YOUR INSTRUCTIONS:
With no images included, output each entry below exactly as it appears.

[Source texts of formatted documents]
———

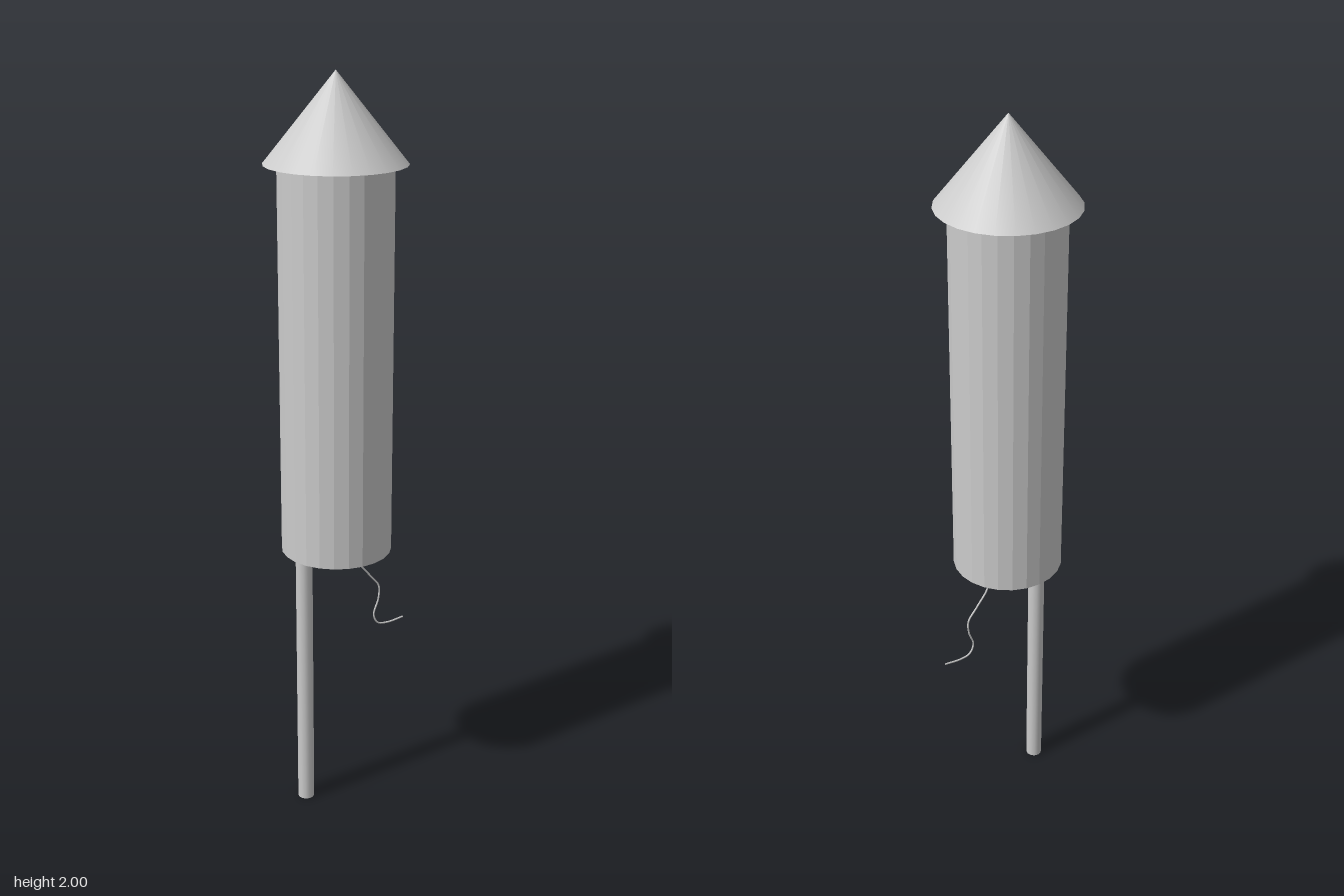
import * as THREE from 'three';

const AXIS_X = -0.017;

export function createModel() {
  const rocket = new THREE.Group();
  rocket.name = 'fireworkRocket';

  const smooth = new THREE.MeshStandardMaterial({ color: 0xcccccc });
  const faceted = new THREE.MeshStandardMaterial({ color: 0xcccccc, flatShading: true });

  const add = (name, geometry, material, x = 0, y = 0, z = 0) => {
    const mesh = new THREE.Mesh(geometry, material);
    mesh.name = name;
    mesh.position.set(x, y, z);
    rocket.add(mesh);
  };

  // Pointed cap overhanging the tube, with a closed underside
  const capBase = 1.775, capHeight = 2 - capBase;
  add('noseCone', new THREE.ConeGeometry(0.182, capHeight, 24), smooth,
    AXIS_X, capBase + capHeight / 2, 0);

  // Faceted paper tube
  const tubeBase = 0.75, tubeHeight = capBase - tubeBase;
  add('bodyTube', new THREE.CylinderGeometry(0.147, 0.147, tubeHeight, 24), faceted,
    AXIS_X, tubeBase + tubeHeight / 2, 0);

  // Guide stick, off to one side
  add('stick', new THREE.CylinderGeometry(0.0225, 0.0225, tubeBase, 12), smooth,
    -0.111, tubeBase / 2, -0.007);

  // Thin curling fuse
  const fusePath = new THREE.CatmullRomCurve3([
    [0.06, 0.755], [0.056, 0.69], [0.093, 0.637], [0.121, 0.6], [0.12, 0.56],
    [0.106, 0.515], [0.119, 0.487], [0.15, 0.481], [0.199, 0.487],
  ].map(([x, y]) => new THREE.Vector3(x, y, -0.011)));
  add('fuse', new THREE.TubeGeometry(fusePath, 48, 0.0025, 8),
    new THREE.MeshStandardMaterial({ color: 0xcccccc, side: THREE.DoubleSide }));

  return rocket;
}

———

REPLY:
import * as THREE from 'three';

const AXIS_X = -0.017;

export function createModel() {
  const rocket = new THREE.Group();
  rocket.name = 'fireworkRocket';

  const smooth = new THREE.MeshStandardMaterial({ color: 0xcccccc });
  const faceted = new THREE.MeshStandardMaterial({ color: 0xcccccc, flatShading: true });

  const add = (name, geometry, material, x = 0, y = 0, z = 0) => {
    const mesh = new THREE.Mesh(geometry, material);
    mesh.name = name;
    mesh.position.set(x, y, z);
    rocket.add(mesh);
  };

  // Pointed cap overhanging the tube, with a closed underside
  const capBase = 1.775, capHeight = 2 - capBase;
  add('noseCone', new THREE.ConeGeometry(0.182, capHeight, 24), smooth,
    AXIS_X, capBase + capHeight / 2, 0);

  // Faceted paper tube
  const tubeBase = 0.75, tubeHeight = capBase - tubeBase;
  add('bodyTube', new THREE.CylinderGeometry(0.147, 0.147, tubeHeight, 24), faceted,
    AXIS_X, tubeBase + tubeHeight / 2, 0);

  // Guide stick, off to one side
  add('stick', new THREE.CylinderGeometry(0.0225, 0.0225, tubeBase, 12), smooth,
    -0.111, tubeBase / 2, -0.007);

  // Thin curling fuse
  const fusePath = new THREE.CatmullRomCurve3([
    [0.06, 0.755], [0.056, 0.69], [0.093, 0.637], [0.121, 0.6], [0.12, 0.56],
    [0.106, 0.515], [0.119, 0.487], [0.15, 0.481], [0.199, 0.487],
  ].map(([x, y]) => new THREE.Vector3(x, y, -0.011)));
  add('fuse', new THREE.TubeGeometry(fusePath, 48, 0.0025, 8),
    new THREE.MeshStandardMaterial({ color: 0xcccccc, side: THREE.DoubleSide }));

  return rocket;
}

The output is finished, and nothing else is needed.